§ What to produce
Your output should be the lines from the one with "outline = [(0.93, 0.235), (-0.93, 0.235), (-0.93, -0.24)]" through the end of the entries below, set down word for word and nothing else.
Top of Data excerpts
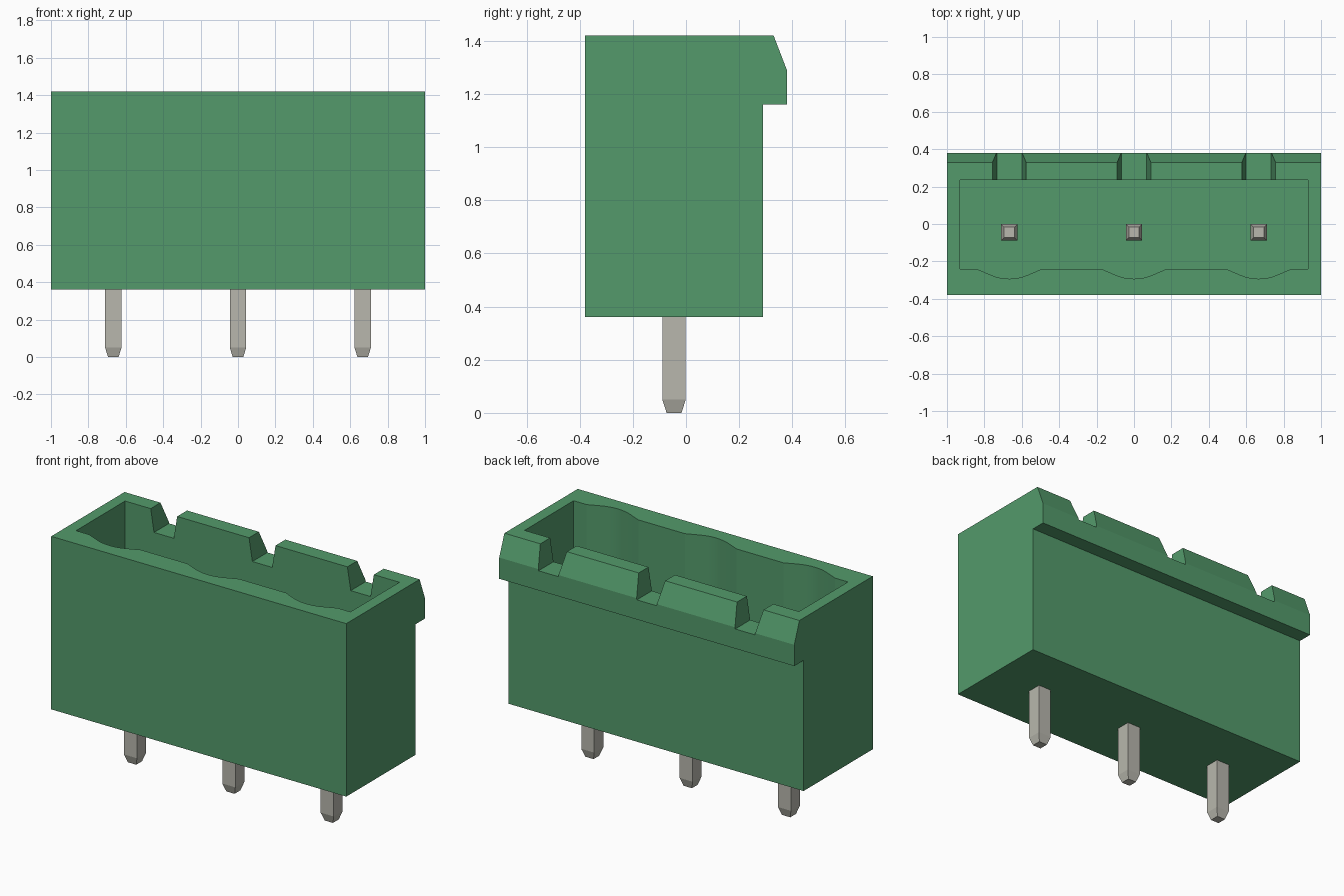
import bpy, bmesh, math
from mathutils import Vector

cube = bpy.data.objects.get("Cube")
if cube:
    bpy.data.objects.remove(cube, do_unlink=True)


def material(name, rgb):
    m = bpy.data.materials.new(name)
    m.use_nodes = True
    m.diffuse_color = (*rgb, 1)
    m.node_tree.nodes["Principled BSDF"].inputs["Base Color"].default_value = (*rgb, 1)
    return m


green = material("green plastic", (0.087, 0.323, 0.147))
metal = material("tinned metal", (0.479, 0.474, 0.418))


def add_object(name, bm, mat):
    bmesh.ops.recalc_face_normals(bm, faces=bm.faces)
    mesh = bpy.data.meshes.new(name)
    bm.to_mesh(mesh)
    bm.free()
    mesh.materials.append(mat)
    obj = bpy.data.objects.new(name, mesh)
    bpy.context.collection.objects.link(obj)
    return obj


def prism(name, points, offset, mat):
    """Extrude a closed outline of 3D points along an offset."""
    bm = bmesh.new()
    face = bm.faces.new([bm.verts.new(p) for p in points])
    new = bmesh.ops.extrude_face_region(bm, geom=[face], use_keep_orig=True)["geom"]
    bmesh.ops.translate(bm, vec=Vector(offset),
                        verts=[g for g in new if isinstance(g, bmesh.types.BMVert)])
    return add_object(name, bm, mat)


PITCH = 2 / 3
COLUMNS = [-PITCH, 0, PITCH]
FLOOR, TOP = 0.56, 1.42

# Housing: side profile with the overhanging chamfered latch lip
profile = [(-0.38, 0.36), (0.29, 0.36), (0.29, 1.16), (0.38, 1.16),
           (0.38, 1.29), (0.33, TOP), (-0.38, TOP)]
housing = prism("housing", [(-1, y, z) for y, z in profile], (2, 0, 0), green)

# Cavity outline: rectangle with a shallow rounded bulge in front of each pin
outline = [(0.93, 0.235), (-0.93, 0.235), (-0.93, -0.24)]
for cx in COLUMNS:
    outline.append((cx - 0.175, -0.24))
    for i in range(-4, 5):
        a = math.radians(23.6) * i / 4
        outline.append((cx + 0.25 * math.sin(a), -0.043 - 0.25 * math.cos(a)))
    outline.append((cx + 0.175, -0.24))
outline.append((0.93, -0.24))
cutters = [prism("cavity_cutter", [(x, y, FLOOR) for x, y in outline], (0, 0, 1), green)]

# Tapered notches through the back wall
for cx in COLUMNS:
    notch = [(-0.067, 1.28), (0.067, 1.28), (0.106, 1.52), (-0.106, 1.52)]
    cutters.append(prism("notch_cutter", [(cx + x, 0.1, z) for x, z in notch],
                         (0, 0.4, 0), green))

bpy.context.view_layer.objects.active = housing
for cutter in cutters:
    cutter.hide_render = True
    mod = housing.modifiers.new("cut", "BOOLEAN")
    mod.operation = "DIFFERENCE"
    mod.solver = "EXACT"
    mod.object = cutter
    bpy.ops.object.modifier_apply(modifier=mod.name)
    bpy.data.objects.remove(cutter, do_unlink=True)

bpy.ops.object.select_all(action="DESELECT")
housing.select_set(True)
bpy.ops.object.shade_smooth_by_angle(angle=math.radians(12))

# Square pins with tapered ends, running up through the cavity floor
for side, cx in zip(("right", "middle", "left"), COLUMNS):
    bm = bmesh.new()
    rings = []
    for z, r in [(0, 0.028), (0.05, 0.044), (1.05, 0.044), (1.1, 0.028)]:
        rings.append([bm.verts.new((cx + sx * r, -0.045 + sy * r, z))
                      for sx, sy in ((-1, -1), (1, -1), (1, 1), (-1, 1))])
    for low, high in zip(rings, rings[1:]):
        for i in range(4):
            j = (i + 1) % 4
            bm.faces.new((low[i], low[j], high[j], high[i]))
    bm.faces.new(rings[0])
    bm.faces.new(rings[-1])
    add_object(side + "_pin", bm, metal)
Bottom of Data excerpts
§ Worked solution
outline = [(0.93, 0.235), (-0.93, 0.235), (-0.93, -0.24)]
for cx in COLUMNS:
    outline.append((cx - 0.175, -0.24))
    for i in range(-4, 5):
        a = math.radians(23.6) * i / 4
        outline.append((cx + 0.25 * math.sin(a), -0.043 - 0.25 * math.cos(a)))
    outline.append((cx + 0.175, -0.24))
outline.append((0.93, -0.24))
cutters = [prism("cavity_cutter", [(x, y, FLOOR) for x, y in outline], (0, 0, 1), green)]

# Tapered notches through the back wall
for cx in COLUMNS:
    notch = [(-0.067, 1.28), (0.067, 1.28), (0.106, 1.52), (-0.106, 1.52)]
    cutters.append(prism("notch_cutter", [(cx + x, 0.1, z) for x, z in notch],
                         (0, 0.4, 0), green))

bpy.context.view_layer.objects.active = housing
for cutter in cutters:
    cutter.hide_render = True
    mod = housing.modifiers.new("cut", "BOOLEAN")
    mod.operation = "DIFFERENCE"
    mod.solver = "EXACT"
    mod.object = cutter
    bpy.ops.object.modifier_apply(modifier=mod.name)
    bpy.data.objects.remove(cutter, do_unlink=True)

bpy.ops.object.select_all(action="DESELECT")
housing.select_set(True)
bpy.ops.object.shade_smooth_by_angle(angle=math.radians(12))

# Square pins with tapered ends, running up through the cavity floor
for side, cx in zip(("right", "middle", "left"), COLUMNS):
    bm = bmesh.new()
    rings = []
    for z, r in [(0, 0.028), (0.05, 0.044), (1.05, 0.044), (1.1, 0.028)]:
        rings.append([bm.verts.new((cx + sx * r, -0.045 + sy * r, z))
                      for sx, sy in ((-1, -1), (1, -1), (1, 1), (-1, 1))])
    for low, high in zip(rings, rings[1:]):
        for i in range(4):
            j = (i + 1) % 4
            bm.faces.new((low[i], low[j], high[j], high[i]))
    bm.faces.new(rings[0])
    bm.faces.new(rings[-1])
    add_object(side + "_pin", bm, metal)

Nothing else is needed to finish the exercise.